• What you have to do
Up to and including the line that holds "turn = Matrix.Rotation(pi", copy every line of the records below exactly, starting at the first; leave pictures out.

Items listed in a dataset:

-- Opening Marker --

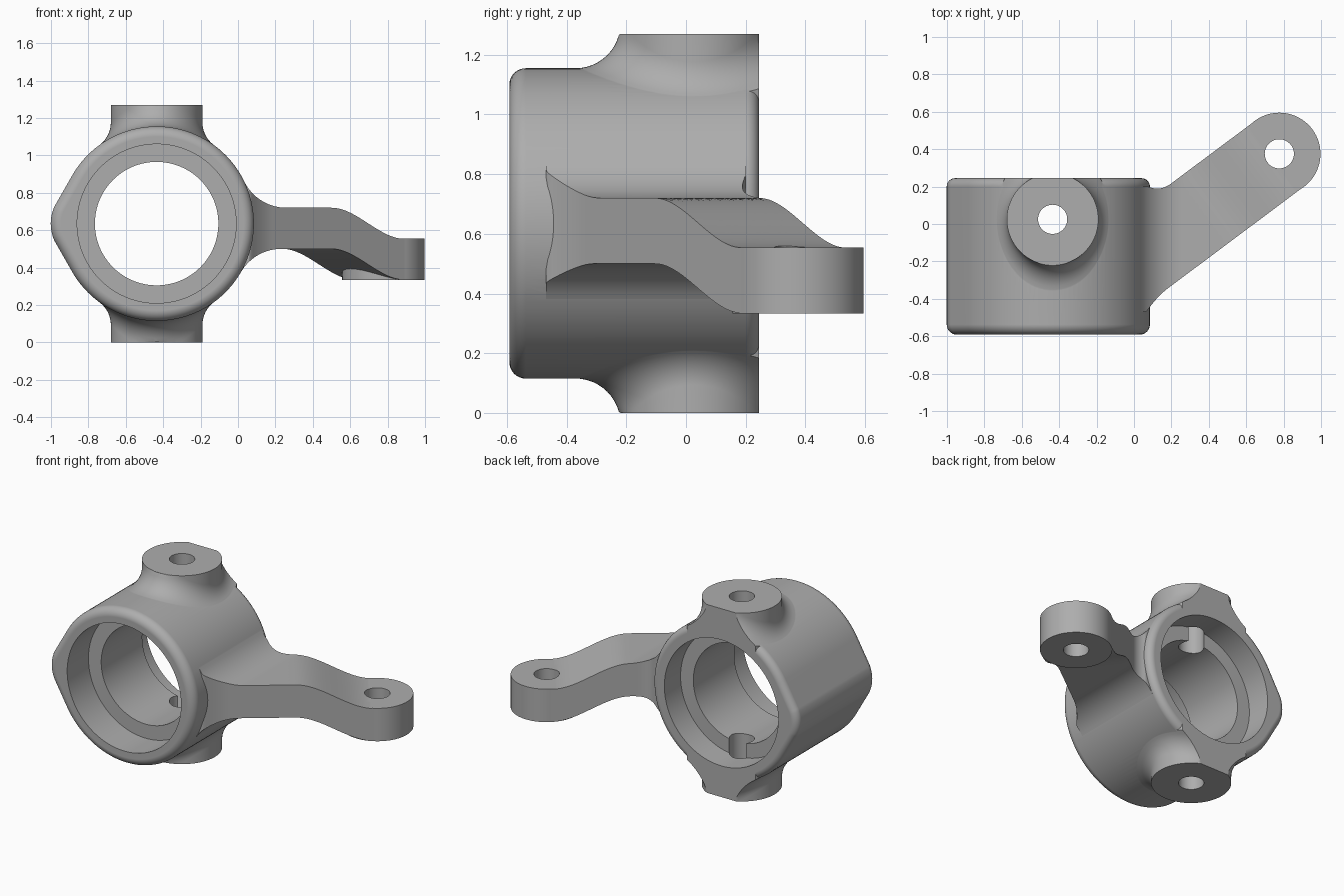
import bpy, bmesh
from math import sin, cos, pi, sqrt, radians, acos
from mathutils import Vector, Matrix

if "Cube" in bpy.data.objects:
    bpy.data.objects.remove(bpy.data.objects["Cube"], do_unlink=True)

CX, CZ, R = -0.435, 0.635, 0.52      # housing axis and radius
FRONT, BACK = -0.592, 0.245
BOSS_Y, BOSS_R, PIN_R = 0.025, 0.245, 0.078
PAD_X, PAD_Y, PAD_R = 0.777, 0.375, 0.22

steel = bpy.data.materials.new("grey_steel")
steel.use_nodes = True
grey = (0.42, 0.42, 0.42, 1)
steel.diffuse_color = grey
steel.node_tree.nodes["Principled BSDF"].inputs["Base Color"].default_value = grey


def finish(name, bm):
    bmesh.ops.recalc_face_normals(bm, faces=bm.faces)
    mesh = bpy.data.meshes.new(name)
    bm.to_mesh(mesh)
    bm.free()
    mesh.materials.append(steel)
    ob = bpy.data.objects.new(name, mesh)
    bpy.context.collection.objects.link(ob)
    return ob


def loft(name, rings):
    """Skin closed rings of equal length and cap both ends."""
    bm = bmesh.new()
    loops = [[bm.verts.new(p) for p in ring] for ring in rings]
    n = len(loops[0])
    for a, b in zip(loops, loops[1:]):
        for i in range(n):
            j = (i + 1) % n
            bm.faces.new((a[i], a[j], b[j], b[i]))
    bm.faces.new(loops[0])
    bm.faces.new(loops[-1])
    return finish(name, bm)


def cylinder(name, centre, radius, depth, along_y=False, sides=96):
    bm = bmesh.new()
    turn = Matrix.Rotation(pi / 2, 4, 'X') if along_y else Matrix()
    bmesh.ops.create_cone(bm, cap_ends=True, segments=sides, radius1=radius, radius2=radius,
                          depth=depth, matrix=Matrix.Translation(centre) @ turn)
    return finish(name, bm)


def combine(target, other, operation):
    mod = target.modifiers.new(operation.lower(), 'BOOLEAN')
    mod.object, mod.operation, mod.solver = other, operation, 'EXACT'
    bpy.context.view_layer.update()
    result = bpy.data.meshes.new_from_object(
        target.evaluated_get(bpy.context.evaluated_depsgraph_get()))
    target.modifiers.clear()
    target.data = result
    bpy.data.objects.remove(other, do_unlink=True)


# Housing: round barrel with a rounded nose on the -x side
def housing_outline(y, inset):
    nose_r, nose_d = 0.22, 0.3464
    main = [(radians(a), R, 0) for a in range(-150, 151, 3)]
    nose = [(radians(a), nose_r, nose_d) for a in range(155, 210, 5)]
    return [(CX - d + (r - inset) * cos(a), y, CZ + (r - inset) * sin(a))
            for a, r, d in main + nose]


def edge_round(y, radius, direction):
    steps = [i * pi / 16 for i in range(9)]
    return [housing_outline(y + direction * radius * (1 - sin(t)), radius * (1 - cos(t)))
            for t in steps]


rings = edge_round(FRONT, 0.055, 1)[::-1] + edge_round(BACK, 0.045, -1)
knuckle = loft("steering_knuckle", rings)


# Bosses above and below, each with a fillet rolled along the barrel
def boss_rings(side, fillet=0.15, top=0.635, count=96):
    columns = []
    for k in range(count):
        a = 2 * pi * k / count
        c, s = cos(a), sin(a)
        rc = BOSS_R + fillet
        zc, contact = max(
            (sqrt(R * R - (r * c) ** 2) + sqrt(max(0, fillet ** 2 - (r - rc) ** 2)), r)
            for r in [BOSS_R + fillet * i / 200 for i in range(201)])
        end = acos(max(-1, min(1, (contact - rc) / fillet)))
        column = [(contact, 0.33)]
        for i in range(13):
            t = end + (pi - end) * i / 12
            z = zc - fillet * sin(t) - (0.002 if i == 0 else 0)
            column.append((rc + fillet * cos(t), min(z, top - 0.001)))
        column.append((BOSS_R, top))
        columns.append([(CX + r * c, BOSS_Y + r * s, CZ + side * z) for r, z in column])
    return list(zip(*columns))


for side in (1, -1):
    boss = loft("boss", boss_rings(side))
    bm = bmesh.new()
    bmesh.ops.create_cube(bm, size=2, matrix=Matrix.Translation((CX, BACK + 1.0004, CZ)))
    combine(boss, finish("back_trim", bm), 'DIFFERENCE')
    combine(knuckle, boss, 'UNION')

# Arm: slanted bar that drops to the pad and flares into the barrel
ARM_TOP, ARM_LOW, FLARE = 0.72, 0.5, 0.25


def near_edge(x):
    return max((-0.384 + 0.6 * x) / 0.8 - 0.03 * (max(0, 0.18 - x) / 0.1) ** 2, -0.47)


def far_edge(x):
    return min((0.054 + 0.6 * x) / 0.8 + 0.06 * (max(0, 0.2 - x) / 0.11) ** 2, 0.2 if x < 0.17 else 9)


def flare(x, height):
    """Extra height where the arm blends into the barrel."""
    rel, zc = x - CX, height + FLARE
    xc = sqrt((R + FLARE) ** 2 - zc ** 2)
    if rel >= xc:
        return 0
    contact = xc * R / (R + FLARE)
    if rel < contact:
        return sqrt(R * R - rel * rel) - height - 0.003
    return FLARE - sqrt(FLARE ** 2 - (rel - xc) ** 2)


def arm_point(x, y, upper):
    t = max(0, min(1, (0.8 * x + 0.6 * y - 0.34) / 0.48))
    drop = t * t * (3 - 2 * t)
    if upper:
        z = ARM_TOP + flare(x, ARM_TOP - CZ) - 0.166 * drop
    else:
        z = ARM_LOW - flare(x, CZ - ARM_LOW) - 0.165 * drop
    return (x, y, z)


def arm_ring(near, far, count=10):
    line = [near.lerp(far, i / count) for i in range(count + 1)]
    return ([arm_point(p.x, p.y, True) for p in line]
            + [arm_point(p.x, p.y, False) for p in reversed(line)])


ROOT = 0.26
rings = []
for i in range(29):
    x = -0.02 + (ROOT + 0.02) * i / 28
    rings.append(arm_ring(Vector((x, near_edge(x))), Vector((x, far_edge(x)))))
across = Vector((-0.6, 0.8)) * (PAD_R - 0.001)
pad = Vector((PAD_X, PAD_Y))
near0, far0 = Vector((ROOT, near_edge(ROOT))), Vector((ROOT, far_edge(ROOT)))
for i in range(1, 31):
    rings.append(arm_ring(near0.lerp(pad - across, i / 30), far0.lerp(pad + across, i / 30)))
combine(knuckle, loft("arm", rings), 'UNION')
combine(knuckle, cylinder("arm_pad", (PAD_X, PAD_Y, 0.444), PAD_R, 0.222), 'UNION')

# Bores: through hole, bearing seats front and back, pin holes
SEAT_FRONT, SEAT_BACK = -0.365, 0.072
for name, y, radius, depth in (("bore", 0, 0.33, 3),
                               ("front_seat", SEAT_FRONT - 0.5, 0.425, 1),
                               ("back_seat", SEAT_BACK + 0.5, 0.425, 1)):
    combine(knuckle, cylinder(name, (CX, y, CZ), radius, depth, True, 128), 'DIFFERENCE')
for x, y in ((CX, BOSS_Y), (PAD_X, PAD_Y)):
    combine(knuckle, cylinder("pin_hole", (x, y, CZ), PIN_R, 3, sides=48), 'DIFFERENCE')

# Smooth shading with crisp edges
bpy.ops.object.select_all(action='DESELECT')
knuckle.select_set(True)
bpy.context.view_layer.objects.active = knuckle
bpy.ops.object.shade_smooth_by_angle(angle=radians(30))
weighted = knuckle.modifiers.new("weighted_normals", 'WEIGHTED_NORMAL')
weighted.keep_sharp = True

-- Closing Marker --

• Answer to this problem
import bpy, bmesh
from math import sin, cos, pi, sqrt, radians, acos
from mathutils import Vector, Matrix

if "Cube" in bpy.data.objects:
    bpy.data.objects.remove(bpy.data.objects["Cube"], do_unlink=True)

CX, CZ, R = -0.435, 0.635, 0.52      # housing axis and radius
FRONT, BACK = -0.592, 0.245
BOSS_Y, BOSS_R, PIN_R = 0.025, 0.245, 0.078
PAD_X, PAD_Y, PAD_R = 0.777, 0.375, 0.22

steel = bpy.data.materials.new("grey_steel")
steel.use_nodes = True
grey = (0.42, 0.42, 0.42, 1)
steel.diffuse_color = grey
steel.node_tree.nodes["Principled BSDF"].inputs["Base Color"].default_value = grey


def finish(name, bm):
    bmesh.ops.recalc_face_normals(bm, faces=bm.faces)
    mesh = bpy.data.meshes.new(name)
    bm.to_mesh(mesh)
    bm.free()
    mesh.materials.append(steel)
    ob = bpy.data.objects.new(name, mesh)
    bpy.context.collection.objects.link(ob)
    return ob


def loft(name, rings):
    """Skin closed rings of equal length and cap both ends."""
    bm = bmesh.new()
    loops = [[bm.verts.new(p) for p in ring] for ring in rings]
    n = len(loops[0])
    for a, b in zip(loops, loops[1:]):
        for i in range(n):
            j = (i + 1) % n
            bm.faces.new((a[i], a[j], b[j], b[i]))
    bm.faces.new(loops[0])
    bm.faces.new(loops[-1])
    return finish(name, bm)


def cylinder(name, centre, radius, depth, along_y=False, sides=96):
    bm = bmesh.new()
    turn = Matrix.Rotation(pi / 2, 4, 'X') if along_y else Matrix()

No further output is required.